The Istanbul Governorate announced on Friday that 5,945 Syrian refugees not registered to reside in the city were sent to temporary accommodation centers in other cities. The governorate also said 34,397 illegal migrants were transferred to migration centers in other cities between July 12 and Oct. 16.
Turkey is home to some 4.5 million Syrian migrants who fled the civil war, which has been ongoing since 2011 when Bashar Assad's regime brutally repressed peaceful calls for democracy. Sharing a 911-kilometer border with its southern neighbor, Turkey has repeatedly proposed establishing a safe zone in northern Syria to stop further refugee influxes into its own territory and into Europe, and to relocate Syrians living in migrant camps in Turkey while providing conditions allowing others to return.
The governorate announced in July that Syrian refugees without registration with authorities or registered elsewhere in Turkey would be sent back to Turkish the provinces they arrived from as the refugee population in Turkey's most populated city swelled. In a statement in July, the governorate announced that there were 1,069,860 registered foreigners in Istanbul, made up of 522,381 foreigners with residence permits and 547,479 Syrians under temporary protection status. This constitutes one-fifteenth of the population of Turkey's economic and cultural population, as the Turkish Statistical Institute (Turkstat) figures as of December 2018 put the megacity's population at 15,029,231. Syrians without temporary protection status and without registry and proper identification are being transferred to determined provinces according to a directive of the Ministry of Interior, the statement said, adding that Istanbul is closed to further registration for temporary protection status. Accordingly, a deadline of Aug. 20, 2019, had been set for foreigners of Syrian nationality in Istanbul registered in another province.
Foreign nationals with legal rights to reside in Istanbul should keep their passports and/or their temporary protection identity cards on them at all times to be presented to security forces during routine checks, the governorate said.

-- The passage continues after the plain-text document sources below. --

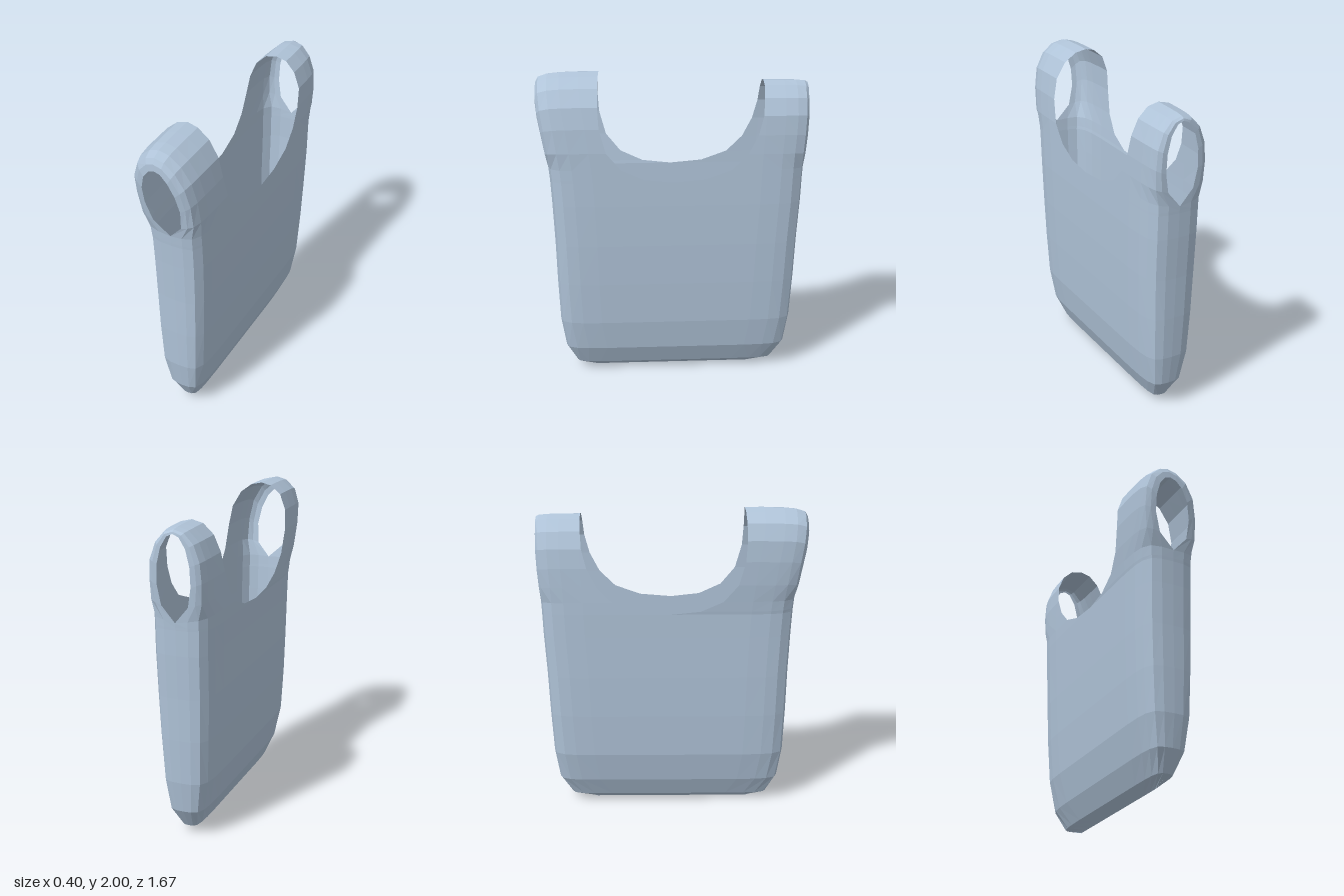
import * as THREE from 'three';

// Level: [y, xMin, xMax, end z, inner z]; the inner z follows the scooped mouth.
const LOWER = [
  [0, 0.02, 0.02], [0.05, -0.045, 0.085], [0.18, -0.1, 0.14], [0.38, -0.14, 0.17],
  [0.66, -0.155, 0.185], [0.93, -0.163, 0.195], [1.2, -0.167, 0.2], [1.355, -0.17, 0.2],
];
const FRONT = {
  ends: [0.5, 0.63, 0.7, 0.73, 0.74, 0.745, 0.755, 0.763],
  upper: [
    [1.375, -0.173, 0.2, 0.765, 0.18], [1.44, -0.18, 0.2, 0.77, 0.32],
    [1.55, -0.193, 0.2, 0.785, 0.41], [1.7, -0.203, 0.19, 0.805, 0.45],
    [1.83, -0.2, 0.165, 0.825, 0.457], [1.93, -0.165, 0.105, 0.835, 0.455],
    [1.985, -0.1, 0.03, 0.835, 0.45], [2, -0.04, -0.04, 0.835, 0.445],
  ],
  hole: { bottom: 1.43, top: 1.9, radius: 0.115, lean: -0.05 },
};
const BACK = {
  ends: [0.5, 0.66, 0.74, 0.77, 0.785, 0.795, 0.81, 0.815],
  upper: [
    [1.372, -0.17, 0.2, 0.816, 0.2], [1.43, -0.17, 0.2, 0.818, 0.36],
    [1.53, -0.169, 0.2, 0.822, 0.46], [1.65, -0.167, 0.198, 0.83, 0.52],
    [1.77, -0.155, 0.19, 0.835, 0.55], [1.87, -0.115, 0.15, 0.835, 0.557],
    [1.933, -0.05, 0.09, 0.835, 0.56], [1.95, 0.02, 0.02, 0.835, 0.56],
  ],
  hole: { bottom: 1.4, top: 1.92, radius: 0.105, lean: 0 },
};

// Rounded end: [blend from handle hole or centre line to full outline, inset in z]
const ROUNDING = [[0, 0], [0.4, 0.003], [0.72, 0.02], [0.9, 0.075], [0.97, 0.15], [1, 0.27]];

// One half of the bag, running from its rounded end to the mouth; dir is +1 or -1 in z
function halfGeometry({ ends, upper, hole }, dir) {
  const levels = [...LOWER.map((l, i) => [...l, ends[i], 0]), ...upper];
  const holeStart = upper[1][0], peak = upper[upper.length - 1][0];

  // Ring of outline points, up the left side and down the right
  const point = (l, side) => {
    const [y, xMin, xMax, zEnd, zIn] = l;
    const h = Math.max(0, (y - holeStart) / (peak - holeStart));
    return {
      x: side > 0 ? xMax : xMin, y, zEnd, zIn,
      hx: 0.02 + hole.lean * h + side * 2 * hole.radius * Math.sqrt(Math.max(0, h * (1 - h))),
      hy: y < holeStart ? Math.min(y, hole.bottom) : hole.bottom + h * (hole.top - hole.bottom),
    };
  };
  const ring = [
    ...levels.map((l) => point(l, 1)),
    ...levels.slice(0, -1).reverse().map((l) => point(l, -1)),
  ];

  const positions = [], index = [];
  const n = ring.length, columns = ROUNDING.length + 1;
  for (let j = 0; j < columns; j++) {
    for (const p of ring) {
      const [t, inset] = ROUNDING[Math.min(j, ROUNDING.length - 1)];
      const z = j === columns - 1 ? p.zIn : p.zEnd - inset;
      positions.push(p.hx + (p.x - p.hx) * t, p.hy + (p.y - p.hy) * t, dir * z);
    }
  }
  for (let j = 0; j < columns - 1; j++) {
    for (let k = 0; k < n - 1; k++) {
      const a = j * n + k, b = a + n, c = b + 1, d = a + 1;
      if (dir > 0) index.push(a, b, c, a, c, d);
      else index.push(a, c, b, a, d, c);
    }
  }
  const indexed = new THREE.BufferGeometry();
  indexed.setAttribute('position', new THREE.Float32BufferAttribute(positions, 3));
  indexed.setIndex(index);
  // Separate faces keep the low-poly facets
  const geometry = indexed.toNonIndexed();
  geometry.computeVertexNormals();
  return geometry;
}

export function createModel() {
  const group = new THREE.Group();
  group.name = 'carrierBag';
  const film = new THREE.MeshStandardMaterial({ color: 0xb0c4d9, side: THREE.DoubleSide });
  film.name = 'paleBlueFilm';

  // Each half carries its body and its looped handle
  for (const [name, half, dir] of [['frontBodyAndHandle', FRONT, 1], ['backBodyAndHandle', BACK, -1]]) {
    const mesh = new THREE.Mesh(halfGeometry(half, dir), film);
    mesh.name = name;
    group.add(mesh);
  }
  return group;
}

The announcement came at a time when issues related to Syrian refugees and their future in the country are at the forefront of Turkish public opinion and the political scene.